:: DATA IN THIS EXERCISE ::

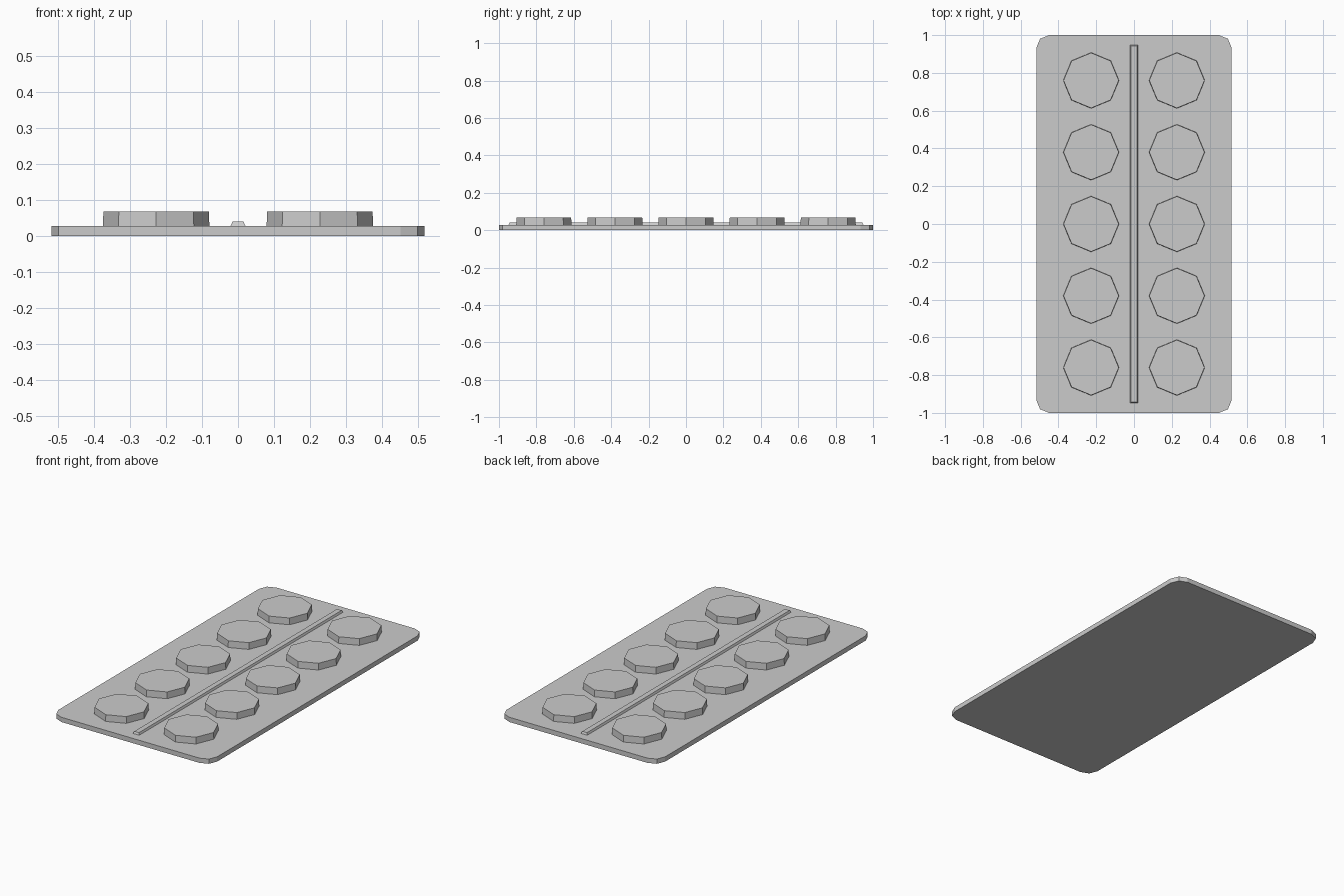
import bpy, bmesh, math

if "Cube" in bpy.data.objects:
    bpy.data.objects.remove(bpy.data.objects["Cube"], do_unlink=True)

grey = bpy.data.materials.new("light_grey")
grey.use_nodes = True
COLOUR = (0.6, 0.6, 0.6, 1)
grey.diffuse_color = COLOUR
grey.node_tree.nodes["Principled BSDF"].inputs["Base Color"].default_value = COLOUR


def add_object(name, bm):
    bmesh.ops.recalc_face_normals(bm, faces=bm.faces)
    mesh = bpy.data.meshes.new(name)
    bm.to_mesh(mesh)
    bm.free()
    mesh.materials.append(grey)
    obj = bpy.data.objects.new(name, mesh)
    bpy.context.collection.objects.link(obj)
    return obj


def box(half_x, half_y, z0, z1):
    bm = bmesh.new()
    bmesh.ops.create_cube(bm, size=2)
    for v in bm.verts:
        v.co.x *= half_x
        v.co.y *= half_y
        v.co.z = z1 if v.co.z > 0 else z0
    return bm


PLATE_TOP = 0.028

# Base plate with rounded corners
bm = box(0.517, 1.0, 0, PLATE_TOP)
corners = [e for e in bm.edges
           if abs(e.verts[0].co.z - e.verts[1].co.z) > PLATE_TOP / 2]
bmesh.ops.bevel(bm, geom=corners, offset=0.067, segments=2,
                profile=0.5, affect='EDGES')
add_object("base_plate", bm)

# Narrow centre ridge with sloping sides and ends
bm = box(0.022, 0.95, PLATE_TOP - 0.004, 0.04)
for v in bm.verts:
    if v.co.z > PLATE_TOP:
        v.co.x -= math.copysign(0.007, v.co.x)
        v.co.y -= math.copysign(0.007, v.co.y)
add_object("centre_ridge", bm)

# Two columns of octagonal studs, set into the plate
STUD_BOTTOM, STUD_TOP = 0.001, 0.067
for side, x in (("left", 0.227), ("right", -0.227)):
    for row in range(5):
        bm = bmesh.new()
        bmesh.ops.create_cone(bm, cap_ends=True, segments=8, radius1=0.149,
                              radius2=0.146, depth=STUD_TOP - STUD_BOTTOM)
        stud = add_object(f"{side}_stud_{row + 1}", bm)
        stud.location = (x, (row - 2) * 0.38, (STUD_TOP + STUD_BOTTOM) / 2)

:::

ASSIGNED TASK: Skip the pictures. Restate exactly the lines from the start of the entries through the line containing "bm.to_mesh(mesh)", both ends included.

REPLY:
import bpy, bmesh, math

if "Cube" in bpy.data.objects:
    bpy.data.objects.remove(bpy.data.objects["Cube"], do_unlink=True)

grey = bpy.data.materials.new("light_grey")
grey.use_nodes = True
COLOUR = (0.6, 0.6, 0.6, 1)
grey.diffuse_color = COLOUR
grey.node_tree.nodes["Principled BSDF"].inputs["Base Color"].default_value = COLOUR


def add_object(name, bm):
    bmesh.ops.recalc_face_normals(bm, faces=bm.faces)
    mesh = bpy.data.meshes.new(name)
    bm.to_mesh(mesh)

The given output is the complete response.